      report
    2. Riddley Walker

      .

      In reply to Stephen McCormick

      Thank you, that does help - I understand that theory I just didn't get what gets the whole thing going, if you get my drift. But apparently just a little drift is enough? Plus gravity?

      report
    3. Stephen McCormick

      Ph.D. Candidate at School of Mathematical Sciences, Monash University

      In reply to Riddley Walker

      My astrophysics is definitely lacking, so again, take anything I say on this topic with that caveat.

      As I understand it, stars form from large amounts of small things floating around in space - space dust of sorts - gathering together due to their mutual gravitational attraction. As the space dust becomes more and more compressed, it should heat up and it may eventually undergo nuclear fusion. Wikipedia likely has a far better explanation than me for that. But anyway, the point is, the original…

      Read more
  1. Doug Hutcheson

    Poet

    So, what is the diameter of the studied black hole and how fast is it spinning?

    report
    1. Stephen McCormick

      Ph.D. Candidate at School of Mathematical Sciences, Monash University

      In reply to Doug Hutcheson

      My "back-of-the-envelope" calculation says it's about 30 million km in diameter (the event horizon) with 3*10^56 Nms of angular momentum.
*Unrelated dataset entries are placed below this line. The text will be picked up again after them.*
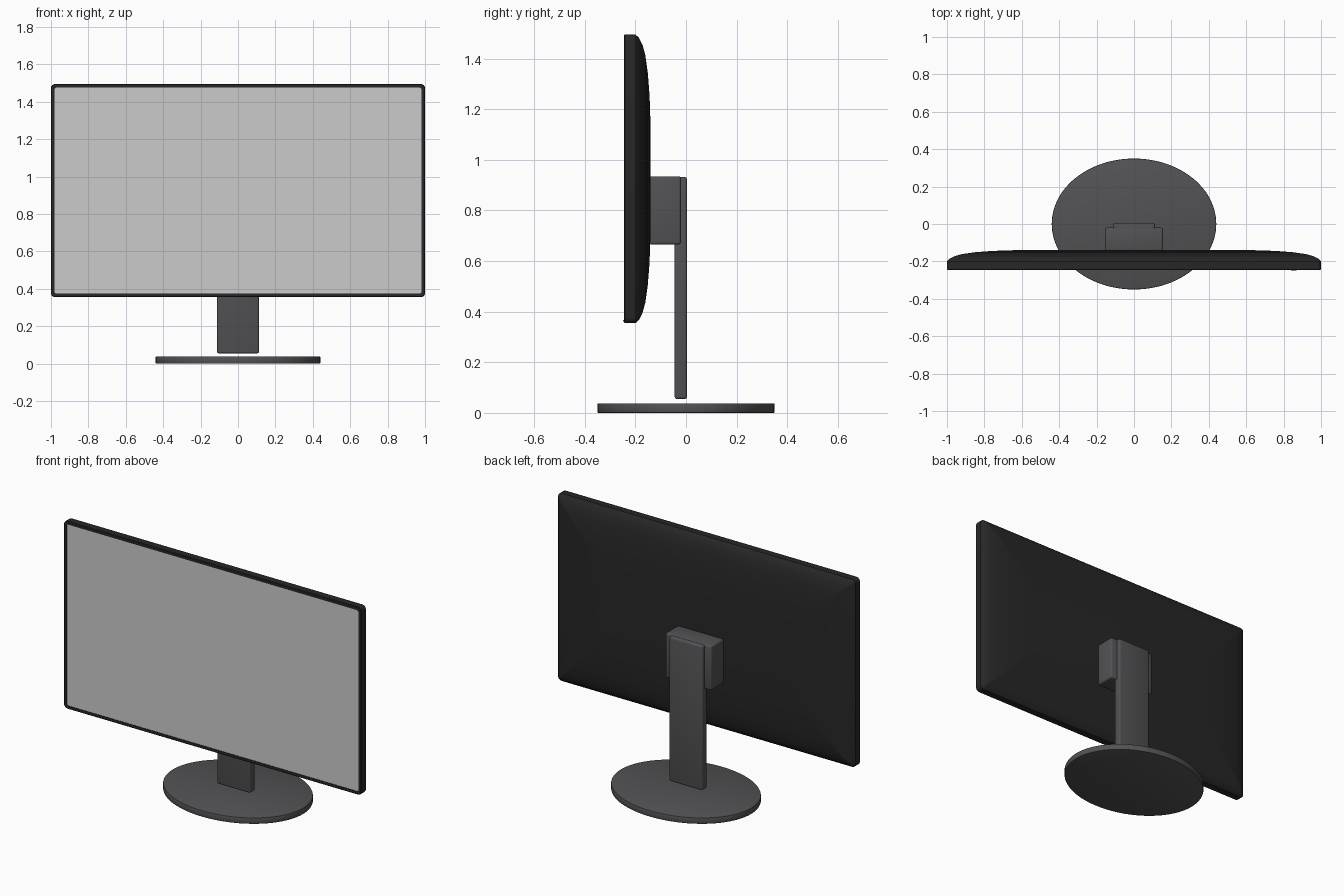
import bpy, bmesh, math

cube = bpy.data.objects.get("Cube")
if cube:
    bpy.data.objects.remove(cube)


def material(name, value):
    m = bpy.data.materials.new(name)
    m.use_nodes = True
    col = (*value, 1)
    m.diffuse_color = col
    b = m.node_tree.nodes["Principled BSDF"]
    b.inputs["Base Color"].default_value = col
    b.inputs["Roughness"].default_value = 0.6
    return m


black = material("black plastic", (0.02, 0.02, 0.02))
grey = material("dark grey plastic", (0.085, 0.083, 0.088))
glass = material("light grey screen", (0.6, 0.6, 0.6))


def finish(name, bm, mats):
    bmesh.ops.recalc_face_normals(bm, faces=bm.faces)
    mesh = bpy.data.meshes.new(name)
    bm.to_mesh(mesh)
    bm.free()
    for m in mats:
        mesh.materials.append(m)
    ob = bpy.data.objects.new(name, mesh)
    bpy.context.collection.objects.link(ob)
    bpy.ops.object.select_all(action="DESELECT")
    ob.select_set(True)
    bpy.context.view_layer.objects.active = ob
    bpy.ops.object.shade_smooth_by_angle(angle=math.radians(35))
    return ob


def rounded_rect(hw, hh, r, steps=5):
    """Outline of a rectangle with rounded corners."""
    pts = []
    for k, (sx, sz) in enumerate(((1, 1), (-1, 1), (-1, -1), (1, -1))):
        for i in range(steps):
            a = math.pi / 2 * (k + i / (steps - 1))
            pts.append((sx * (hw - r) + r * math.cos(a), sz * (hh - r) + r * math.sin(a)))
    return pts


def box(name, x, y, z, mat, bevel):
    """Bevelled box from (min, max) ranges."""
    bm = bmesh.new()
    bmesh.ops.create_cube(bm, size=1)
    for v in bm.verts:
        v.co = [(a + b) / 2 + c * (b - a) for c, (a, b) in zip(v.co, (x, y, z))]
    bmesh.ops.bevel(bm, geom=bm.edges[:], offset=bevel, segments=3, profile=0.5, affect="EDGES")
    return finish(name, bm, [mat])


# Display: rings of (inset, depth) from the recessed screen to the domed back
RINGS = [(0.019, -0.242), (0.019, -0.245), (0.003, -0.245), (0, -0.242), (0, -0.2),
         (0.012, -0.186), (0.04, -0.172), (0.08, -0.161), (0.15, -0.151),
         (0.24, -0.144), (0.36, -0.14)]
bm = bmesh.new()
loops = []
for inset, y in RINGS:
    outline = rounded_rect(1 - inset, 0.57 - inset, max(0.022 - inset * 0.5, 0.008))
    loops.append([bm.verts.new((px, y, 0.925 + pz)) for px, pz in outline])
for a, b in zip(loops, loops[1:]):
    for i in range(len(a)):
        j = (i + 1) % len(a)
        bm.faces.new((a[i], a[j], b[j], b[i]))
bm.faces.new(loops[-1])
bm.faces.new(loops[0]).material_index = 1
finish("display_panel", bm, [black, glass])

# Power button on the lower bezel
box("power_button", (0.84, 0.87), (-0.248, -0.243), (0.361, 0.367), black, 0.001)

# Stand: mount, column and oval foot
box("mount_block", (-0.155, 0.155), (-0.145, -0.02), (0.665, 0.935), grey, 0.01)
box("stand_column", (-0.112, 0.112), (-0.045, 0.004), (0.055, 0.932), grey, 0.009)

bm = bmesh.new()
bmesh.ops.create_cone(bm, cap_ends=True, segments=96, radius1=1, radius2=1, depth=0.038)
for v in bm.verts:
    v.co = (v.co.x * 0.44, v.co.y * 0.35, v.co.z + 0.019)
rim = [e for e in bm.edges if abs(e.verts[0].co.z - e.verts[1].co.z) < 0.001]
bmesh.ops.bevel(bm, geom=rim, offset=0.004, segments=2, profile=0.5, affect="EDGES")
finish("base_foot", bm, [grey])
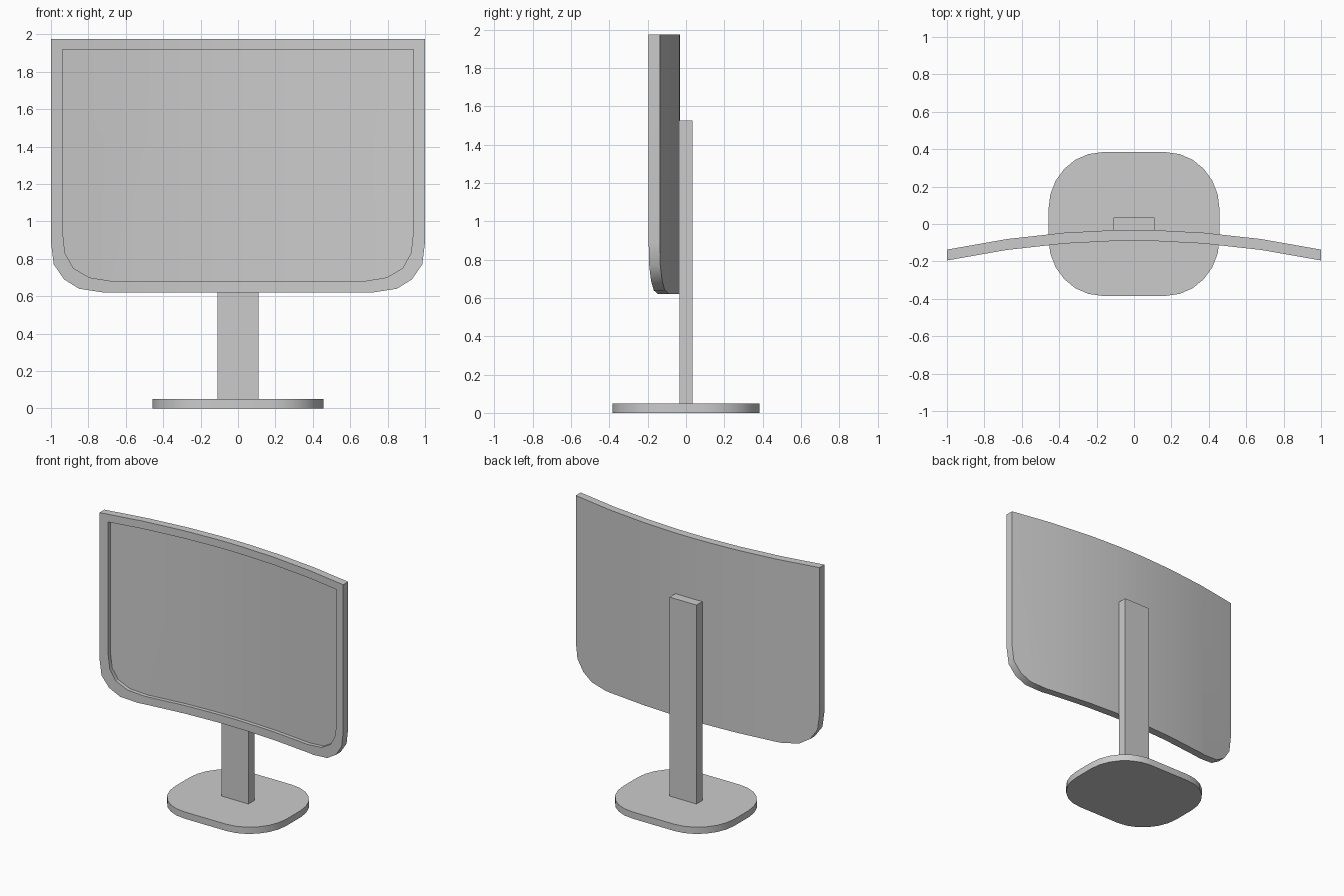
import bpy, bmesh, math

if "Cube" in bpy.data.objects:
    bpy.data.objects.remove(bpy.data.objects["Cube"])

KNOTS = [0.0, 0.12, 0.37, 0.68, 1.0]   # columns of the curved screen


def bend(x):
    """Piecewise-linear curve of the screen: ends come forward (-y)."""
    x = min(abs(x), 1.0)
    for a, b in zip(KNOTS, KNOTS[1:]):
        if x <= b:
            t = (x - a) / (b - a)
            return -0.105 * ((1 - t) * a * a + t * b * b)
    return -0.105


def finish(name, bm):
    bmesh.ops.recalc_face_normals(bm, faces=bm.faces)
    mesh = bpy.data.meshes.new(name)
    bm.to_mesh(mesh)
    bm.free()
    obj = bpy.data.objects.new(name, mesh)
    bpy.context.collection.objects.link(obj)
    bpy.ops.object.select_all(action='DESELECT')
    bpy.context.view_layer.objects.active = obj
    obj.select_set(True)
    bpy.ops.object.shade_smooth_by_angle(angle=math.radians(30))
    return obj


def mirrored(half):
    """Close a right-hand half profile into a full loop."""
    return half + [(-x, z) for x, z in reversed(half)]


def bridge(bm, a, b):
    n = len(a)
    for i in range(n):
        j = (i + 1) % n
        bm.faces.new((a[i], a[j], b[j], b[i]))


# curved screen housing with a recessed panel
outer = mirrored([(0.72, 0.62), (0.85, 0.64), (0.93, 0.69),
                  (0.985, 0.77), (1.0, 0.89), (1.0, 1.975)])
inner = mirrored([(0.67, 0.68), (0.795, 0.70), (0.88, 0.75),
                  (0.925, 0.83), (0.937, 0.94), (0.937, 1.918)])
FRONT, RECESS, BACK = -0.09, -0.062, -0.032
bm = bmesh.new()
loops = [[bm.verts.new((x, y, z)) for x, z in outline]
         for outline, y in ((outer, BACK), (outer, FRONT),
                            (inner, FRONT), (inner, RECESS))]
for a, b in zip(loops, loops[1:]):
    bridge(bm, a, b)
bm.faces.new(loops[0])
bm.faces.new(loops[-1])
for k in sorted({s * k for k in KNOTS[:-1] for s in (1, -1)}):
    bmesh.ops.bisect_plane(bm, geom=bm.verts[:] + bm.edges[:] + bm.faces[:],
                           dist=1e-5, plane_co=(k, 0, 0), plane_no=(1, 0, 0))
for v in bm.verts:
    v.co.y += bend(v.co.x)
finish("curved_screen", bm)

# upright post behind the screen
bm = bmesh.new()
bmesh.ops.create_cube(bm, size=1)
for v in bm.verts:
    v.co.x *= 0.22
    v.co.y *= 0.07
    v.co.z = 1.525 if v.co.z > 0 else 0.05
finish("stand_post", bm)

# rounded foot plate
bm = bmesh.new()
corner = [math.radians(15 * i) for i in range(7)]
quarter = [(0.17 + 0.287 * math.cos(a), 0.08 + 0.304 * math.sin(a)) for a in corner]
half = [(x, -y) for x, y in reversed(quarter)] + quarter
plate = [bm.verts.new((x, y, 0)) for x, y in mirrored(half)]
face = bm.faces.new(plate)
ext = bmesh.ops.extrude_face_region(bm, geom=[face])
for v in ext["geom"]:
    if isinstance(v, bmesh.types.BMVert):
        v.co.z = 0.05
if not any(all(v.co.z == 0 for v in f.verts) for f in bm.faces):
    bm.faces.new(plate)
finish("foot_plate", bm)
I have no feel for what's normal for these things though, so I can't be certain that's right...

      Anyway, the interesting thing - I think - is that there's a theoretical limit on how much angular momentum a black hole can have, relative to its mass; this particular one appears to have 84% of its maximum theoretical angular momentum. (That's the number quoted in the Nature paper, nothing to do with my calculations)

      report